I turn around to see the Lecturer, Helena Stanchieva, looking absolutely ravishing in a black dress and a pearl necklace with an emerald stone in its centre. She is unsure at first, but as I step forward and take off my mask, she smiles widely and hugs me gingerly. I take off my gloves and my lab coat and step outside the hall with her.
‘You’re the new Demonstrator Apprentice!”
“Yes Ma’am I am”
“Congratulations! It has been far too long since I last saw you. Your hair looks,” she hesitates. She shouldn’t come off as inappropriate, she is, after all, a Lecturer and I am a bottom-of-the-food-chain medical student. “It looks nice”, she concludes abruptly. The two of decide to go down outside for a breath of fresh air. I can smell the formalin everywhere I go and I just hope to the high heavens that she can’t smell it off me. The smell of formalin is revoltingly sweet and sour at the same time. The smell of the cadaver, overpowering enough, also contains with it a certain stench of death that doesn’t go away. Maybe it is the formalin itself, or maybe it is just a figment of my own vivid imagination, but I hope that she can’t smell it.
She and I walk into a cool dusk. A refreshingly cool breeze flows, rustling the leaves on the trees. We sit on a bench and I ask her what she is doing here. “I am going to teach”, she replied,” I will teach the 1st Year students of the MD program”. My imagination does a stupid somersault and there is a juvenile thrill somewhere in my spine. I struggle for a second to bring my attention back to where I physically am. I dream of hazy afternoons and in my mind there is a wild thrill knowing that I could just see her everyday. I feel its juvenile awkwardness now that I sit confessing my shame to a screen. There is something so juvenile in falling for so many women that I feel like rebuking myself. There is something undeniably so adolescent in having crushes on women. I have only a contemptuous disgust for such things. These are not feelings that I respect, this is not a life I respect in any way, this constant wandering around with women on my mind, as if I have nothing more important.
As we sat in the silence, I wished that I could overcome my soft-kneed fascination for Helena, but I wished to revel in it. I wished to revel in the possibility that there was something here, some form of innuendo that could make my sordidly boring life as a foreigner more palatable. It is a distraction I wish I had, something to measure time with.

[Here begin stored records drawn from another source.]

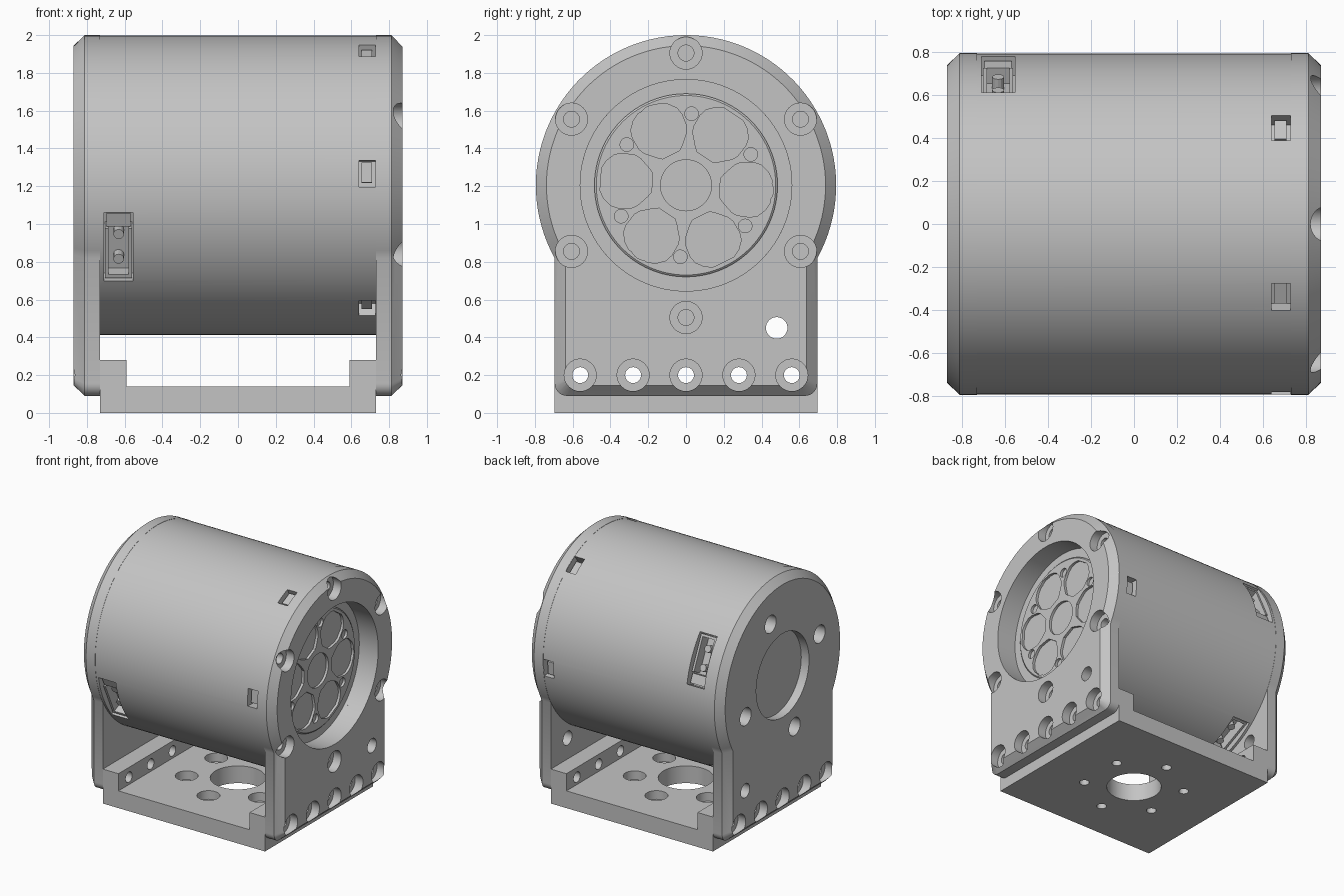
import bpy, bmesh
from math import sin, cos, acos, pi, radians
from mathutils import Matrix, Vector

cube = bpy.data.objects.get("Cube")
if cube:
    bpy.data.objects.remove(cube, do_unlink=True)

gray = bpy.data.materials.new("light_gray_metal")
gray.use_nodes = True
gray.diffuse_color = (0.55, 0.55, 0.55, 1)
gray.node_tree.nodes["Principled BSDF"].inputs["Base Color"].default_value = (0.55, 0.55, 0.55, 1)

AXIS_Z = 1.205                      # height of the drum axis
R = 0.795                           # end plate radius
MID = Matrix.Translation((0, 0, AXIS_Z))
UP = Matrix.Rotation(-pi / 2, 4, 'Y')


def around(degrees):
    return MID @ Matrix.Rotation(radians(degrees), 4, 'X')


def at(y, z):
    return Matrix.Translation((0, y, z))


def loft(bm, rings, matrix=Matrix()):
    """Bridge equal rings of points and cap both ends."""
    loops = [[bm.verts.new(matrix @ Vector(p)) for p in ring] for ring in rings]
    n = len(loops[0])
    for a, b in zip(loops, loops[1:]):
        for i in range(n):
            j = (i + 1) % n
            bm.faces.new((a[i], a[j], b[j], b[i]))
    bm.faces.new(loops[0][::-1])
    bm.faces.new(loops[-1])


def lathe(bm, profile, matrix=Matrix(), sides=32):
    """Turn (offset, radius) pairs around the local x axis."""
    loft(bm, [[(x, r * cos(2 * pi * i / sides), r * sin(2 * pi * i / sides))
               for i in range(sides)] for x, r in profile], matrix)


def box(bm, lo, hi, matrix=Matrix()):
    loft(bm, [[(x, lo[1], lo[2]), (x, hi[1], lo[2]), (x, hi[1], hi[2]), (x, lo[1], hi[2])]
              for x in (lo[0], hi[0])], matrix)


def make(name, bm):
    bmesh.ops.recalc_face_normals(bm, faces=bm.faces)
    mesh = bpy.data.meshes.new(name)
    bm.to_mesh(mesh)
    bm.free()
    mesh.materials.append(gray)
    obj = bpy.data.objects.new(name, mesh)
    bpy.context.scene.collection.objects.link(obj)
    return obj


def cut(obj, bm):
    """Subtract the cutter shapes and bake the result."""
    cutter = make("cutter", bm)
    cutter.hide_render = True
    mod = obj.modifiers.new("cut", 'BOOLEAN')
    mod.operation, mod.solver, mod.object = 'DIFFERENCE', 'EXACT', cutter
    graph = bpy.context.evaluated_depsgraph_get()
    baked = bpy.data.meshes.new_from_object(obj.evaluated_get(graph))
    obj.modifiers.clear()
    obj.data = baked
    bpy.data.objects.remove(cutter, do_unlink=True)


def smooth(obj):
    bpy.ops.object.select_all(action='DESELECT')
    obj.select_set(True)
    bpy.context.view_layer.objects.active = obj
    bpy.ops.object.shade_smooth_by_angle(angle=radians(30))


def plate_ring(x, inset):
    """Round-topped plate outline with rounded lower corners."""
    r, w, low = R - inset, 0.695 - inset, 0.09 + inset
    c = 0.065 - inset * 0.6
    start = -acos(w / r)
    pts = []
    for i in range(73):
        a = start + (pi - 2 * start) * i / 72
        pts.append((x, r * cos(a), AXIS_Z + r * sin(a)))
    for side, first in ((-1, pi), (1, 1.5 * pi)):
        for i in range(7):
            a = first + pi / 2 * i / 6
            pts.append((x, side * (w - c) + c * cos(a), low + c + c * sin(a)))
    return pts


ROW = [-0.56, -0.28, 0, 0.28, 0.56]
SCREW = [(0.68, 0.042), (0.80, 0.042), (0.80, 0.085), (0.95, 0.085)]

# End plates with chamfered rims and counterbored screws
for name, flip in (("left_end_plate", 1), ("right_end_plate", -1)):
    mirror = Matrix.Scale(flip, 4, (1, 0, 0))
    bm = bmesh.new()
    loft(bm, [plate_ring(0.73, 0), plate_ring(0.812, 0), plate_ring(0.87, 0.056)], mirror)
    plate = make(name, bm)
    bm = bmesh.new()
    for y in ROW:
        lathe(bm, SCREW, mirror @ at(y, 0.2))
    lathe(bm, [(0.6, 0.057), (1, 0.057)], mirror @ at(0.48, 0.45))
    if flip > 0:
        lathe(bm, [(0.6, 0.56), (1, 0.56)], MID, 96)
        for k in range(6):
            a = radians(30 + 60 * k)
            lathe(bm, SCREW, at(0.7 * cos(a), AXIS_Z + 0.7 * sin(a)))
    else:
        lathe(bm, [(0.80, 0.34), (1, 0.34)], mirror @ MID, 64)
        for k in range(4):
            a = radians(72 + 90 * k)
            lathe(bm, [(0.6, 0.072), (1, 0.072)],
                  mirror @ at(0.5 * cos(a), AXIS_Z + 0.5 * sin(a)))
    cut(plate, bm)
    smooth(plate)

# Drum body with side windows and connector openings
bm = bmesh.new()
lathe(bm, [(-0.73, 0.793), (0.73, 0.793), (0.73, 0.56), (0.70, 0.56)], MID, 128)
body = make("drum_body", bm)
WINDOWS = [around(55.5 + 60 * k) for k in range(6)]
PORTS = [around(a) for a in (25, 205, 295)]
bm = bmesh.new()
for m in WINDOWS:
    box(bm, (0.64, 0.71, -0.07), (0.728, 0.9, 0.07), m)
for m in PORTS:
    box(bm, (-0.71, 0.67, -0.2), (-0.555, 0.9, 0.2), m)
cut(body, bm)
smooth(body)

# Catches inside the windows
bm = bmesh.new()
for m in WINDOWS:
    box(bm, (0.655, 0.7, -0.06), (0.71, 0.765, 0.045), m)
make("window_catches", bm)

# Connector sockets: latch block, frame walls and pins
bm = bmesh.new()
for m in PORTS:
    box(bm, (-0.695, 0.66, -0.185), (-0.57, 0.75, -0.11), m)
    box(bm, (-0.703, 0.66, -0.1), (-0.685, 0.755, 0.19), m)
    box(bm, (-0.58, 0.66, -0.1), (-0.562, 0.755, 0.19), m)
    box(bm, (-0.69, 0.66, 0.17), (-0.575, 0.755, 0.19), m)
    for t in (-0.055, 0.09):
        lathe(bm, [(0.66, 0.028), (0.73, 0.028)],
              m @ Matrix.Translation((-0.632, 0, t)) @ Matrix.Rotation(pi / 2, 4, 'Z'), 12)
make("connector_sockets", bm)

# Rotor face with hub bore, six pockets and bolt holes
bm = bmesh.new()
lathe(bm, [(0.6, 0.485), (0.712, 0.485), (0.72, 0.475)], MID, 96)
rotor = make("rotor_face", bm)
half = [(0.18, 0.05), (0.20, 0.075), (0.25, 0.125), (0.28, 0.14), (0.35, 0.145),
        (0.39, 0.135), (0.43, 0.10), (0.452, 0.06)]
outline = half + [(r, -t) for r, t in reversed(half)]
bm = bmesh.new()
for k in range(6):
    loft(bm, [[(x, r, t) for r, t in outline] for x in (0.67, 0.8)], around(56 + 60 * k))
lathe(bm, [(0.62, 0.135), (0.8, 0.135)], MID, 48)
cut(rotor, bm)
bm = bmesh.new()
for k in range(6):
    radius, dist = ((0.056, 0.335), (0.083, 0.38))[k % 2]
    lathe(bm, [(0.62, radius), (0.8, radius)], around(56 + 60 * k) @ at(dist, 0))
    lathe(bm, [(0.64, 0.036), (0.8, 0.036)], around(25.5 + 60 * k) @ at(0.38, 0), 20)
cut(rotor, bm)
smooth(rotor)

# Base bracket: channel with side ledges, bolt circle and centre hole
bm = bmesh.new()
channel = [(-0.73, 0), (0.73, 0), (0.73, 0.28), (0.59, 0.28),
           (0.59, 0.14), (-0.59, 0.14), (-0.59, 0.28), (-0.73, 0.28)]
loft(bm, [[(x, y, z) for x, z in channel] for y in (-0.695, 0.695)])
base = make("base_bracket", bm)
bm = bmesh.new()
lathe(bm, [(-0.1, 0.205), (0.3, 0.205)], UP, 64)
for k in range(6):
    a = radians(30 + 60 * k)
    lathe(bm, [(-0.1, 0.037), (0.07, 0.037), (0.07, 0.085), (0.3, 0.085)],
          Matrix.Translation((0.38 * cos(a), 0.38 * sin(a), 0)) @ UP)
for y in ROW:
    for s in (-1, 1):
        lathe(bm, [(0.5 * s, 0.042), (0.8 * s, 0.042)], at(y, 0.2))
cut(base, bm)
smooth(base)
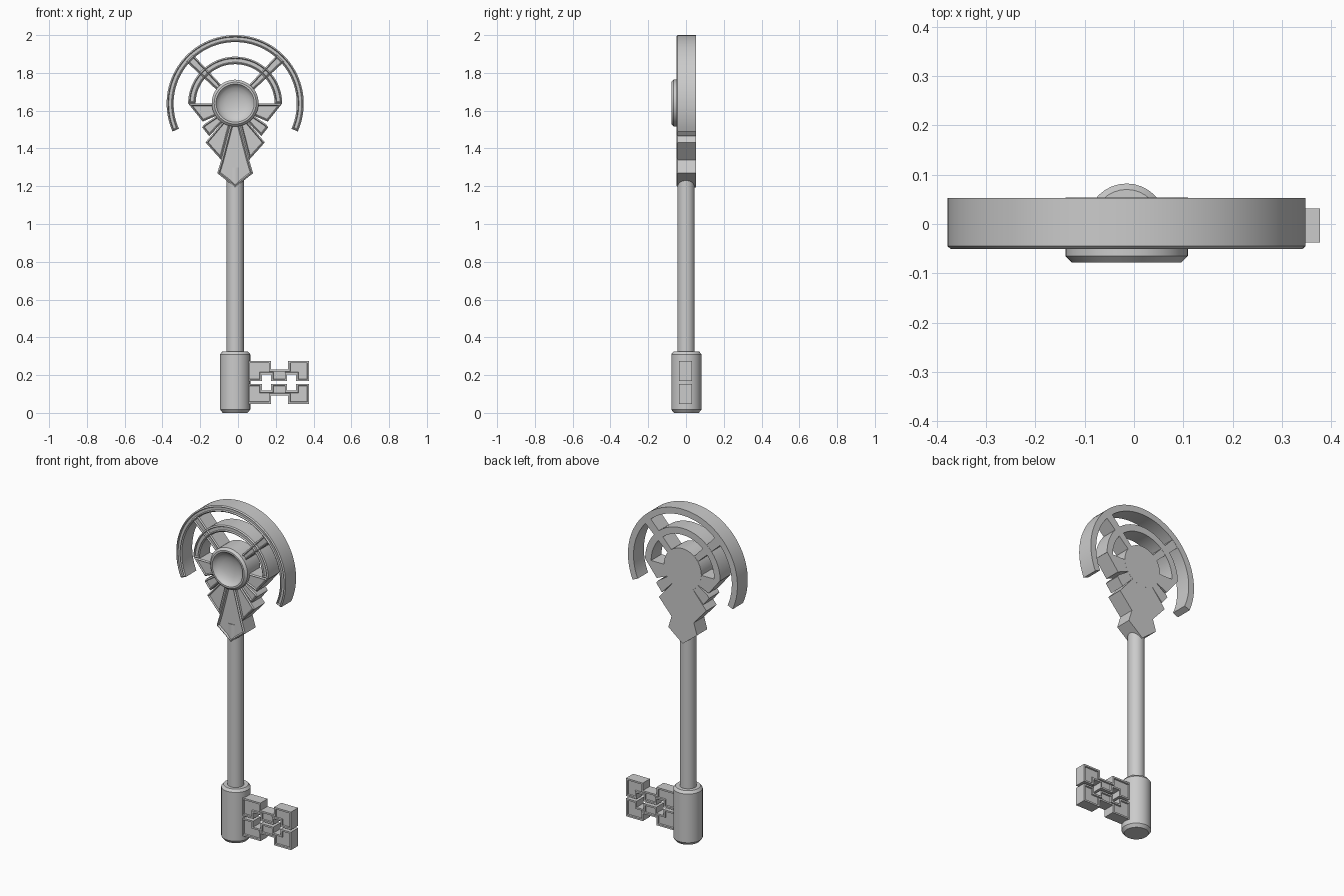
import bpy, bmesh
from math import sin, cos, pi, radians
from mathutils import Matrix

if "Cube" in bpy.data.objects:
    bpy.data.objects.remove(bpy.data.objects["Cube"])

CX, CZ = -0.015, 1.637        # centre of the ornamental head
BACK, FRONT = 0.053, -0.045   # depth of the head plates


def finish(bm, name):
    bmesh.ops.recalc_face_normals(bm, faces=bm.faces[:])
    me = bpy.data.meshes.new(name)
    bm.to_mesh(me)
    bm.free()
    ob = bpy.data.objects.new(name, me)
    bpy.context.collection.objects.link(ob)
    bpy.ops.object.select_all(action='DESELECT')
    ob.select_set(True)
    bpy.context.view_layer.objects.active = ob
    bpy.ops.object.shade_smooth_by_angle(angle=radians(30))
    return ob


def lathe(name, profile, matrix, n=48):
    """Revolve (radius, height) points around local z."""
    bm = bmesh.new()
    rows = []
    for r, h in profile:
        if r == 0:
            rows.append([bm.verts.new((0, 0, h))] * n)
        else:
            rows.append([bm.verts.new((r * cos(2 * pi * i / n), r * sin(2 * pi * i / n), h))
                         for i in range(n)])
    for a, b in zip(rows, rows[1:]):
        for i in range(n):
            j = (i + 1) % n
            quad = list(dict.fromkeys((a[i], a[j], b[j], b[i])))
            if len(quad) > 2:
                bm.faces.new(quad)
    bm.transform(matrix)
    return finish(bm, name)


def plate(name, pts, ox, oz, front, back, steps, both=False):
    """Extrude an x/z outline along y, then inset its face(s) by (thickness, depth) steps."""
    bm = bmesh.new()
    f = bm.faces.new([bm.verts.new((ox + x, front, oz + z)) for x, z in pts])
    ext = bmesh.ops.extrude_face_region(bm, geom=[f], use_keep_orig=True)
    bmesh.ops.translate(bm, vec=(0, back - front, 0),
                        verts=[v for v in ext['geom'] if isinstance(v, bmesh.types.BMVert)])
    bmesh.ops.recalc_face_normals(bm, faces=bm.faces[:])
    caps = [c for c in bm.faces if c.normal.y < -0.9 or (both and c.normal.y > 0.9)]
    for t, d in steps:
        for c in caps:
            bmesh.ops.inset_region(bm, faces=[c], thickness=t, depth=d, use_even_offset=True)
    return finish(bm, name)


def arc(r0, r1, a0, a1, n):
    angs = [radians(a0 + (a1 - a0) * i / n) for i in range(n + 1)]
    return ([(r1 * cos(a), r1 * sin(a)) for a in angs]
            + [(r0 * cos(a), r0 * sin(a)) for a in reversed(angs)])


def mirrored(pts):
    return [(-x, z) for x, z in reversed(pts)]


RIM = [(0.007, 0.006), (0.004, -0.008)]   # chamfered edge, then sunken panel

# Shaft and collar
lathe("shaft", [(0, 0.3), (0.046, 0.3), (0.046, 1.3), (0, 1.3)], Matrix.Translation((CX, 0, 0)), 32)
lathe("collar", [(0, 0), (0.066, 0), (0.08, 0.018), (0.08, 0.31), (0.068, 0.325), (0, 0.325)],
      Matrix.Translation((CX, 0.002, 0)), 32)

# Key bit: two mirrored notched plates
tooth = [(0.05, 0.114), (0.175, 0.114), (0.175, 0.069), (0.265, 0.069), (0.265, 0.114),
         (0.377, 0.114), (0.377, 0.007), (0.307, 0.007), (0.307, 0.043), (0.26, 0.043),
         (0.26, 0.007), (0.175, 0.007), (0.175, 0.043), (0.127, 0.043), (0.127, 0.007),
         (0.05, 0.007)]
for label, s in (("upper", 1), ("lower", -1)):
    plate("bit_" + label, [(x, s * z) for x, z in tooth], 0, 0.161, -0.037, 0.031,
          [(0.01, 0), (0.002, -0.008)], both=True)

# Head rings
plate("outer_ring", arc(0.326, 0.363, -24, 204, 60), CX, CZ, FRONT, BACK, RIM)
plate("inner_ring", arc(0.209, 0.249, 0, 180, 44), CX, CZ, FRONT, BACK, RIM)

# Diagonal spokes
for label, ang in (("right", 45), ("left", 135)):
    c, s = cos(radians(ang)), sin(radians(ang))
    bar = [(0.1, -0.017), (0.34, -0.026), (0.34, 0.026), (0.1, 0.017)]
    plate("spoke_" + label, [(u * c - v * s, u * s + v * c) for u, v in bar],
          CX, CZ, FRONT + 0.001, BACK - 0.001, RIM)

# Layered shield blades below the hub
half = [(0.02, -0.09), (0.074, -0.298), (0.095, -0.368)]
plate("centre_blade", half + [(0, -0.443)] + mirrored(half), CX, CZ, FRONT, BACK,
      [(0.008, 0.006), (0.006, -0.01)])
blades = {
    "lower_blade": [(0.02, -0.09), (0.074, -0.298), (0.157, -0.205), (0.06, -0.09)],
    "middle_blade": [(0.06, -0.09), (0.138, -0.172), (0.175, -0.125), (0.165, -0.11), (0.09, -0.06)],
    "wing": [(0.09, -0.06), (0.172, -0.095), (0.248, 0.0), (0.08, 0.0)],
}
for name, pts in blades.items():
    plate(name + "_right", pts, CX, CZ, FRONT, BACK, RIM)
    plate(name + "_left", mirrored(pts), CX, CZ, FRONT, BACK, RIM)

# Round hub with a hollow dish facing the front
lathe("hub", [(0, -0.0535), (0.124, -0.0535), (0.124, 0.065), (0.111, 0.078), (0.101, 0.078),
              (0.094, 0.068), (0.08, 0.056), (0.055, 0.046), (0.028, 0.041), (0, 0.039)],
      Matrix.Translation((CX, 0, CZ + 0.003)) @ Matrix.Rotation(pi / 2, 4, 'X'))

We went out for a cup of coffee later. She returned to her laboratory to continue her work, and I climbed up the steps to the Anatomy Hall, silently putting on my lab coat and my gloves and a mask. I feel a despondency that ate away at my sense of inner peace as i stood over a cadaver, cutting away at the sub-cutaneous tissue, hoping that those eyes that had seen me for over a quarter of an hour, would return to see the turmoil in my mind, the tempestuous sea of emotion that I felt as I tried to make up my mind about the women in my life.